China is introducing significant new measures for foreign vessels traveling through its territorial waters.

While that would normally be no cause for alarm, the Chinese are seeking to apply these rules to vast stretches of the South China Sea it has independently laid claim to, in direct conflict with the wishes of its neighbors and the United States.

According to the new rules, any foreign vessel would have to first seek permission to enter Chinese waters, and report to their maritime authority. Submarines would have to surface and fly their national flag.

The issue of maritime law is a somewhat tricky one. In general, territorial waters exclusive to any nation lay within 12 nautical miles of shore. For another 12 nautical miles, there lays what is referred to as a contiguous zone, where that nation still holds authority to set laws and regulates travel.

For another 200 nautical miles beyond the contiguous zone is the ‘Exclusive Economic Zone,’ wherein the waters are technically international waters, but the nearest nation has an exclusive claim to the natural resources which lie beneath the water, such as fishing and mining rights from the ocean floor.

All of these rules pertain only to member states who sign and observe treaties recognizing these maritime laws.

The new rules come at a time of increasingly heightened tensions between China and the United States. In a bid to lay claim to the vast natural resources that lay beneath the ocean, the Chinese have aggressively expanded their presence in the South China Sea, to include the construction of artificial islands to further extend their influence.

Recent reports have indicated these man-made islands are continuing to expand their infrastructure to support military equipment, like aircraft and missiles.
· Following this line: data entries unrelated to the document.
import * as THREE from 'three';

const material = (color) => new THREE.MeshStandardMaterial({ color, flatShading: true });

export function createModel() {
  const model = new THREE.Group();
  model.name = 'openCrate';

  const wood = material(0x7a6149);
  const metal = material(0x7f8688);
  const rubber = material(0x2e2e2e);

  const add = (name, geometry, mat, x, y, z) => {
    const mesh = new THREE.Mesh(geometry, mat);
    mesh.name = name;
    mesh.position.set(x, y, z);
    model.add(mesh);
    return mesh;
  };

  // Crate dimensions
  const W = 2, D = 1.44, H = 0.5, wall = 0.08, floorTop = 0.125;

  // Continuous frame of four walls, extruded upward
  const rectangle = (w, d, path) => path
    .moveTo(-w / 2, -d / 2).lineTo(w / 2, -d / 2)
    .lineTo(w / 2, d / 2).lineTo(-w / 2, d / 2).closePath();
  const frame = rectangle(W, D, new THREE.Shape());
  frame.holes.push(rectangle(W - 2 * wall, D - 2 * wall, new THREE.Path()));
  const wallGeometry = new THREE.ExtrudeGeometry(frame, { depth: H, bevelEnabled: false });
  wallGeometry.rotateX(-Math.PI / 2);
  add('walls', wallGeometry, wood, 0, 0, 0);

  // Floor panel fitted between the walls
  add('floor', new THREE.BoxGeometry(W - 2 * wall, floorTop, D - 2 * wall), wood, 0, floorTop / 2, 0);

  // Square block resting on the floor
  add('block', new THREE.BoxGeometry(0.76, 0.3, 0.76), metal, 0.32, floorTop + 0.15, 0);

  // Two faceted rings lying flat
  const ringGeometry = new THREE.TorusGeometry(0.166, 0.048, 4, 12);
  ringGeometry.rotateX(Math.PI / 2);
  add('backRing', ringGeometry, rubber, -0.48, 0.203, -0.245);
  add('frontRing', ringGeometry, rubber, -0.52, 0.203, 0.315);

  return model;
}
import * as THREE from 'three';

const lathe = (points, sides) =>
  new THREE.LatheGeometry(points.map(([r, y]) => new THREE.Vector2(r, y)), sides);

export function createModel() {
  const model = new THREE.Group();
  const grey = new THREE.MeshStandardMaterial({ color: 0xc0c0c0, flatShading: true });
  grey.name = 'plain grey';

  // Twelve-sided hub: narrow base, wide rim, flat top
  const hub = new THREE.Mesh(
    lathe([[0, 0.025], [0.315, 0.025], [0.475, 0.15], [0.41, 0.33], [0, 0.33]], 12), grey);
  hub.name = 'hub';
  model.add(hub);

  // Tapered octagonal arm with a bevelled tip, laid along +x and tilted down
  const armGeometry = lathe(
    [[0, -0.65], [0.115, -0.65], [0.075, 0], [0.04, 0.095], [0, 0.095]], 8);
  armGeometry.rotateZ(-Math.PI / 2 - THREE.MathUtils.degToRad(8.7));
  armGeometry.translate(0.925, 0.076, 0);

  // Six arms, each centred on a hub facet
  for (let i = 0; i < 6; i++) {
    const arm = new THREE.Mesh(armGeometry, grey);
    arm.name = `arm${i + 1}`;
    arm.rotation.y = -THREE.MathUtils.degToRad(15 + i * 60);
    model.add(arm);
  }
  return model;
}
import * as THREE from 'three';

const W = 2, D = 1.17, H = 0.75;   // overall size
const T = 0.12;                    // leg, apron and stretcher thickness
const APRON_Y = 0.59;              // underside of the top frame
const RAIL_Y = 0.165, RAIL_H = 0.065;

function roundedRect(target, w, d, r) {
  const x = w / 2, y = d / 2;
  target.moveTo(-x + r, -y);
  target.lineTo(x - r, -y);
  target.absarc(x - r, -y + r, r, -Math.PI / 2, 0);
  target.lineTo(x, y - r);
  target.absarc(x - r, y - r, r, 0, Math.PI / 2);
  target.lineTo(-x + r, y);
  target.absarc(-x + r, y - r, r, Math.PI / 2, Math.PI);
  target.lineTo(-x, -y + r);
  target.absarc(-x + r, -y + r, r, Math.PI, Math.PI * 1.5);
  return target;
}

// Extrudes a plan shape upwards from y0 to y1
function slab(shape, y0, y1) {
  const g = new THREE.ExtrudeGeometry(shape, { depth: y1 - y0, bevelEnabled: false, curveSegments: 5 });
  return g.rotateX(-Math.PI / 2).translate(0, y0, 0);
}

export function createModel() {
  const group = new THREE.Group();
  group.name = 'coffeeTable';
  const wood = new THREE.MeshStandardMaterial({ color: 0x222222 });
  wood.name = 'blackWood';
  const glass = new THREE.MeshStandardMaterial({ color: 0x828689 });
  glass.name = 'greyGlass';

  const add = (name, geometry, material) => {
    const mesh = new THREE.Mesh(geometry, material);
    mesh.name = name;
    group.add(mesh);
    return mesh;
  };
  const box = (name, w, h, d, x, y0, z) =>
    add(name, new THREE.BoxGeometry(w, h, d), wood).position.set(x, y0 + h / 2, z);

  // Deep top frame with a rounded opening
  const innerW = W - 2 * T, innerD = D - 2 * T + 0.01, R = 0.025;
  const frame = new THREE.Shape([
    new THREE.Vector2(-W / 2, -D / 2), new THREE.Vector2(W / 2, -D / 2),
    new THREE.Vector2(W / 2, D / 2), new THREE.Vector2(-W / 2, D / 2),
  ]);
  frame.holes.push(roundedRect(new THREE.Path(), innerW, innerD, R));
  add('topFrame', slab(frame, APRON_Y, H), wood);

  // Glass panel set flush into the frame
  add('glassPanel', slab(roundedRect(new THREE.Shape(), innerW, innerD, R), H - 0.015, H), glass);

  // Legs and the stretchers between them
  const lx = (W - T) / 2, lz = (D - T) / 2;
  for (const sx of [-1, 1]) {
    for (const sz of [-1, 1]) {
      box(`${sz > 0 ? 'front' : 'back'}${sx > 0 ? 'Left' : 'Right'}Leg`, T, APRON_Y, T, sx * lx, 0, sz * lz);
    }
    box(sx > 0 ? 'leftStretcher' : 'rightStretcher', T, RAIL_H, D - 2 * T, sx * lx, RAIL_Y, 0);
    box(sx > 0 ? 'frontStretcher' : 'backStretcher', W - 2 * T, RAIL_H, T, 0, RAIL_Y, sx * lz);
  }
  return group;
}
Satellite imagery has confirmed the addition of surface to air missile sites on the Spratly Islands, further complicating the military situation, and a potential U.S. response.